What is being asked
Using the entries below, show all lines with the string "lineTo".

(Stored records)
● ● ● ●
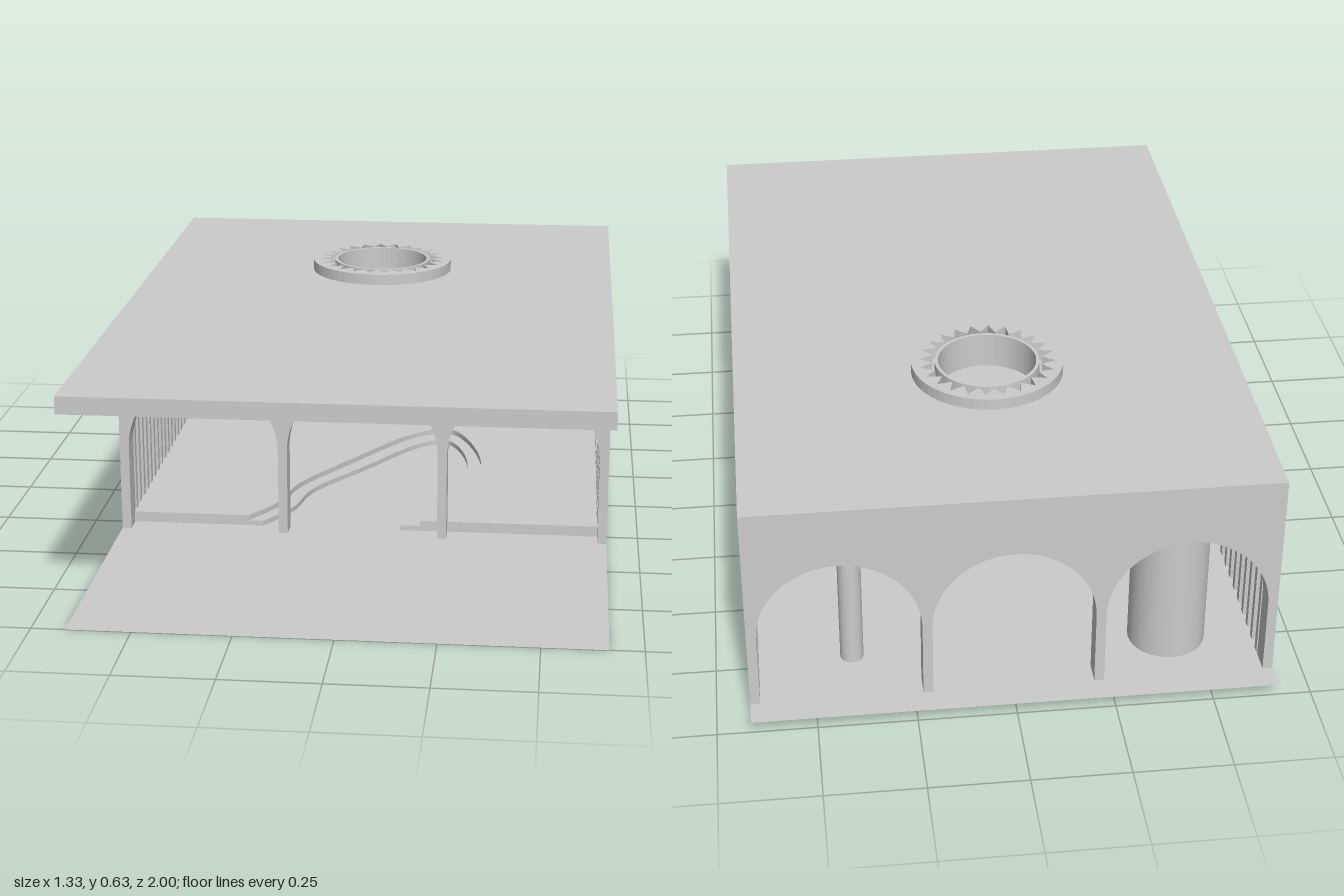
import * as THREE from 'three';

const W = 0.665, ROOF_LOW = 0.555, ROOF_TOP = 0.6, FLOOR = 0.03;
const OCULUS_Z = -0.32;

const grey = new THREE.MeshStandardMaterial({ color: 0xcccccc });
const greyThin = new THREE.MeshStandardMaterial({ color: 0xcccccc, side: THREE.DoubleSide });

function part(name, geometry, parent, material = grey) {
  const mesh = new THREE.Mesh(geometry, material);
  mesh.name = name;
  parent.add(mesh);
  return mesh;
}

const extrude = (shape, depth) =>
  new THREE.ExtrudeGeometry(shape, { depth, bevelEnabled: false, curveSegments: 32 });

// Horizontal slab drawn in (x, z), hanging down from y = top
const slab = (shape, top, depth) =>
  extrude(shape, depth).rotateX(Math.PI / 2).translate(0, top, 0);

const circle = (r, x = 0, y = 0) => new THREE.Path().absarc(x, y, r, 0, Math.PI * 2, true);

// Wall with three round arches open at the bottom
function archWall(base) {
  const s = new THREE.Shape();
  const r = 0.205, spring = 0.235;
  s.moveTo(-W, base);
  s.lineTo(-W, ROOF_LOW);
  s.lineTo(W, ROOF_LOW);
  s.lineTo(W, base);
  for (const c of [0.435, 0, -0.435]) {
    s.lineTo(c + r, base);
    s.lineTo(c + r, spring);
    s.absarc(c, spring, r, 0, Math.PI, false);
    s.lineTo(c - r, base);
  }
  return extrude(s, 0.06);
}

// Low floor layer with a winding path cut into its front edge
function floorLayer(back, path) {
  const s = new THREE.Shape();
  s.moveTo(-W, back);
  s.lineTo(-W, 0.25);
  s.lineTo(path[0][0], path[0][1]);
  s.splineThru(path.slice(1).map(([x, z]) => new THREE.Vector2(x, z)));
  s.lineTo(W, 0.25);
  s.lineTo(W, back);
  return s;
}

// Row of upright slats, optionally cut by a large circle
function slatScreen(name, x, cut) {
  const group = new THREE.Group();
  group.name = name;
  const half = 0.01, cy = 0.29, r = 0.23;
  const chord = z => Math.sqrt(Math.max(0, r * r - (z - OCULUS_Z) ** 2));
  const piece = points => {
    // drawn in (-z, y), then turned to face sideways
    const s = new THREE.Shape(points.map(([z, y]) => new THREE.Vector2(-z, y)));
    part('slat', extrude(s, 0.024).rotateY(Math.PI / 2).translate(x - 0.012, 0, 0), group);
  };
  for (let i = 0; i < 21; i++) {
    const z = 0.215 - i * 0.0534;
    const a = z - half, b = z + half;
    const ha = chord(a), hb = chord(b);
    if (!cut || ha + hb === 0) {
      piece([[a, FLOOR], [b, FLOOR], [b, ROOF_LOW], [a, ROOF_LOW]]);
    } else {
      piece([[a, FLOOR], [b, FLOOR], [b, cy - hb], [a, cy - ha]]);
      piece([[a, cy + ha], [b, cy + hb], [b, ROOF_LOW], [a, ROOF_LOW]]);
    }
  }
  return group;
}

function column(name, r, x, parent) {
  const h = ROOF_LOW - FLOOR;
  part(name, new THREE.CylinderGeometry(r, r, h, 32), parent)
    .position.set(x, FLOOR + h / 2, -0.76);
}

export function createModel() {
  const model = new THREE.Group();
  model.name = 'pavilion';

  // Ground and stepped floor
  const sheet = (name, z0, z1, y) =>
    part(name, new THREE.PlaneGeometry(2 * W, z1 - z0).rotateX(-Math.PI / 2), model, greyThin)
      .position.set(0, y, (z0 + z1) / 2);
  sheet('ground', -0.6, 1, 0);
  sheet('backFloor', -1, -0.67, FLOOR);
  part('lowerStep', slab(floorLayer(-0.6, [
    [-0.28, 0.25], [-0.21, 0.13], [-0.17, -0.03], [-0.05, -0.22], [0.1, -0.45],
    [0.2, -0.48], [0.26, -0.25], [0.2, 0.05], [0.1, 0.25],
  ]), 0.015, 0.014), model);
  part('upperStep', slab(floorLayer(-0.67, [
    [-0.32, 0.25], [-0.25, 0.13], [-0.21, -0.03], [-0.09, -0.24], [0.08, -0.5],
    [0.21, -0.54], [0.3, -0.25], [0.24, 0.05], [0.155, 0.25],
  ]), FLOOR, 0.015), model);

  // Arched walls
  part('frontArches', archWall(0), model).position.z = 0.24;
  part('backArches', archWall(FLOOR), model).position.z = -0.93;

  // Slatted sides, the left one with a round opening
  model.add(slatScreen('leftScreen', W - 0.014, true));
  model.add(slatScreen('rightScreen', -W + 0.014, false));

  // Columns inside
  column('wideColumn', 0.1, -0.42, model);
  column('thinColumn', 0.03, 0.4, model);

  // Roof with a round skylight
  const roof = new THREE.Shape([[-W, -0.93], [W, -0.93], [W, 1], [-W, 1]]
    .map(([x, z]) => new THREE.Vector2(x, z)));
  roof.holes.push(circle(0.13, 0, OCULUS_Z));
  part('roof', slab(roof, ROOF_TOP, ROOF_TOP - ROOF_LOW), model);

  // Skylight collar: toothed outer ring and thin inner ring
  const skylight = new THREE.Group();
  skylight.name = 'skylight';
  skylight.position.z = OCULUS_Z;
  const outer = new THREE.Shape().absarc(0, 0, 0.2, 0, Math.PI * 2, false);
  const teeth = [];
  for (let i = 0; i < 48; i++) {
    const a = -i * Math.PI / 24, r = i % 2 ? 0.18 : 0.145;
    teeth.push(new THREE.Vector2(r * Math.cos(a), r * Math.sin(a)));
  }
  outer.holes.push(new THREE.Path(teeth));
  part('toothedRing', slab(outer, 0.63, 0.095), skylight);
  const inner = new THREE.Shape().absarc(0, 0, 0.138, 0, Math.PI * 2, false);
  inner.holes.push(circle(0.129));
  part('innerRing', slab(inner, 0.63, 0.095), skylight);
  model.add(skylight);

  return model;
}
● ● ● ●
Your solution
  s.lineTo(-W, ROOF_LOW);
  s.lineTo(W, ROOF_LOW);
  s.lineTo(W, base);
    s.lineTo(c + r, base);
    s.lineTo(c + r, spring);
    s.lineTo(c - r, base);
  s.lineTo(-W, 0.25);
  s.lineTo(path[0][0], path[0][1]);
  s.lineTo(W, 0.25);
  s.lineTo(W, back);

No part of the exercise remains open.